Begin at the line that contains "(0.187, 1.98), (0.115, 2.0)], 60)" and repeat every line from there to the end of the records below, inclusive, without adding any other line.

▸ Material for this task:
=-=-=-=-=
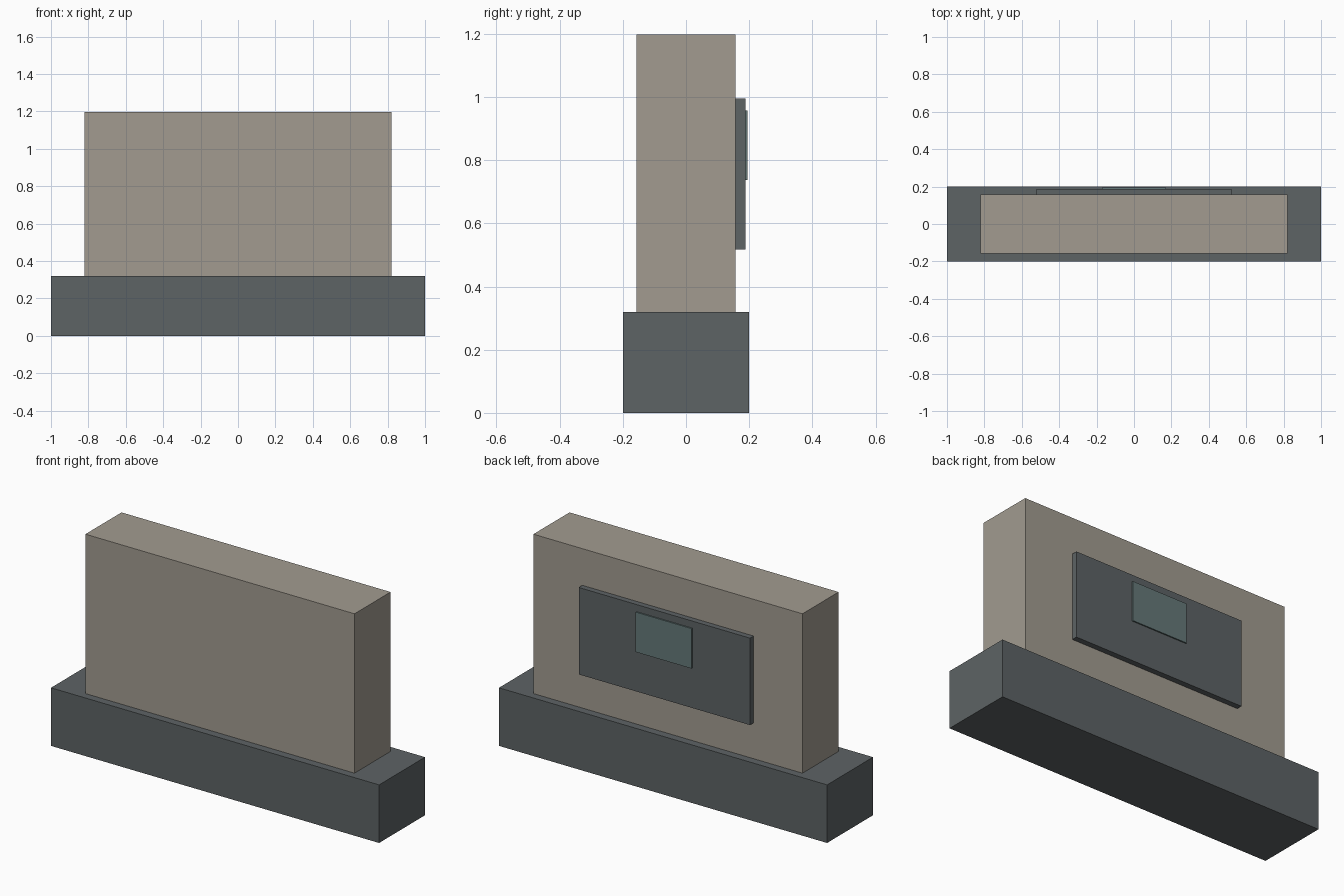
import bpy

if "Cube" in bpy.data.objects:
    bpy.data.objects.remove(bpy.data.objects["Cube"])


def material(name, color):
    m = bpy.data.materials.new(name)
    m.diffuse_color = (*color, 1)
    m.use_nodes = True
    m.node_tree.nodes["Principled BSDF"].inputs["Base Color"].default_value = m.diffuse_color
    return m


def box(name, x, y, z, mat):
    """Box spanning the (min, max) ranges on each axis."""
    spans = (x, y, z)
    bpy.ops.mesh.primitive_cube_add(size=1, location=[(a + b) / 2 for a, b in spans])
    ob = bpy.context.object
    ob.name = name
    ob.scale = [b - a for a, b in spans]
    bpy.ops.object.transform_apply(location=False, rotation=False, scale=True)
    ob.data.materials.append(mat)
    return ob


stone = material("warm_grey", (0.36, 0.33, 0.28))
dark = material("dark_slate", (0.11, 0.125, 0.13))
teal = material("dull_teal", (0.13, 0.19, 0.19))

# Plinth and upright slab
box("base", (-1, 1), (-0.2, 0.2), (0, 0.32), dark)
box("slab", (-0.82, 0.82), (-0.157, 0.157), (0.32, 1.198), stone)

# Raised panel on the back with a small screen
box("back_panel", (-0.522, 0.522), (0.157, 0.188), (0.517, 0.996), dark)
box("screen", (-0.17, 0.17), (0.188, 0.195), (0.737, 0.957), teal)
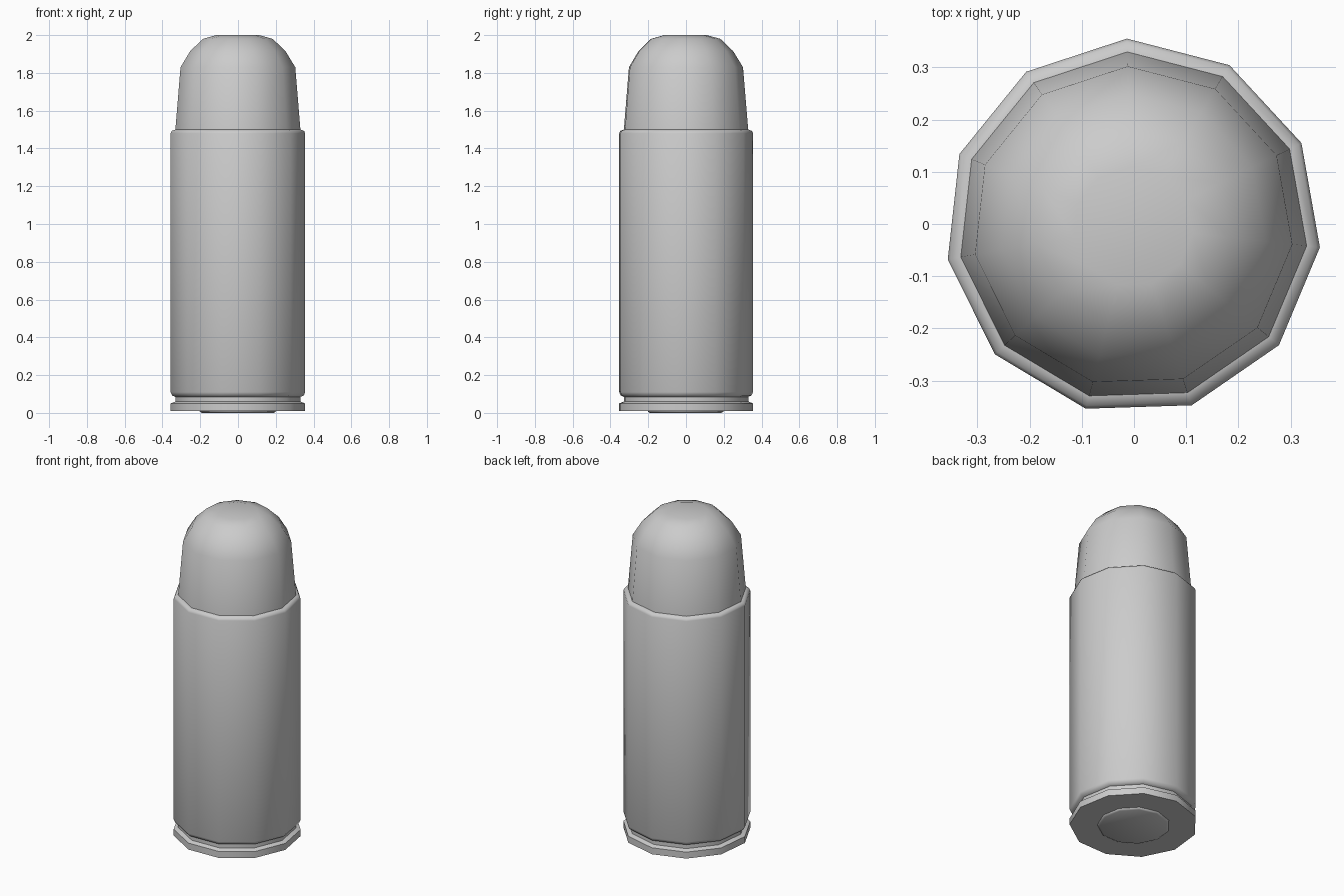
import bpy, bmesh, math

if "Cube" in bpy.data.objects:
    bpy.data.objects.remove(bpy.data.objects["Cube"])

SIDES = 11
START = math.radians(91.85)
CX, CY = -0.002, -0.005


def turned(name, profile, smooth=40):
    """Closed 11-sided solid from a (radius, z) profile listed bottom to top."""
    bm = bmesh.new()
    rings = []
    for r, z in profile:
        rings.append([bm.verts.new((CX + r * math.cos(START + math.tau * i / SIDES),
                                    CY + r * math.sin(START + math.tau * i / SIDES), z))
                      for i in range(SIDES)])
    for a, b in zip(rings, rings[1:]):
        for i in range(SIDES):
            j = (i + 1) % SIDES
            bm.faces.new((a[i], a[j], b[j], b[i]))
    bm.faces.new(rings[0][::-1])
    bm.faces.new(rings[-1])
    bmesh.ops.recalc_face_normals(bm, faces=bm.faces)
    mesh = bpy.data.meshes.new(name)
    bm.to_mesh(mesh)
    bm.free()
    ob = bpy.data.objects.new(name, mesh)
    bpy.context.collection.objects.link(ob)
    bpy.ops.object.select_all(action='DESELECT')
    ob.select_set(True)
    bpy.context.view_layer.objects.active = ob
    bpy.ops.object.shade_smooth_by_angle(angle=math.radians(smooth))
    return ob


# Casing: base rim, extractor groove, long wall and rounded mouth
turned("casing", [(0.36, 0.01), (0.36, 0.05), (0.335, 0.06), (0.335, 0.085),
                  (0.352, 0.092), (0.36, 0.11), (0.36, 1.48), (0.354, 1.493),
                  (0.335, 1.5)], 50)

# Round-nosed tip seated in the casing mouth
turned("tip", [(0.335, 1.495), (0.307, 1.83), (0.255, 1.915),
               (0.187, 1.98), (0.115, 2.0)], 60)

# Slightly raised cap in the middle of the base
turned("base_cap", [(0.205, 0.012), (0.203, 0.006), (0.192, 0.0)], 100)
=-=-=-=-=
▸ Response for this exercise:
               (0.187, 1.98), (0.115, 2.0)], 60)

# Slightly raised cap in the middle of the base
turned("base_cap", [(0.205, 0.012), (0.203, 0.006), (0.192, 0.0)], 100)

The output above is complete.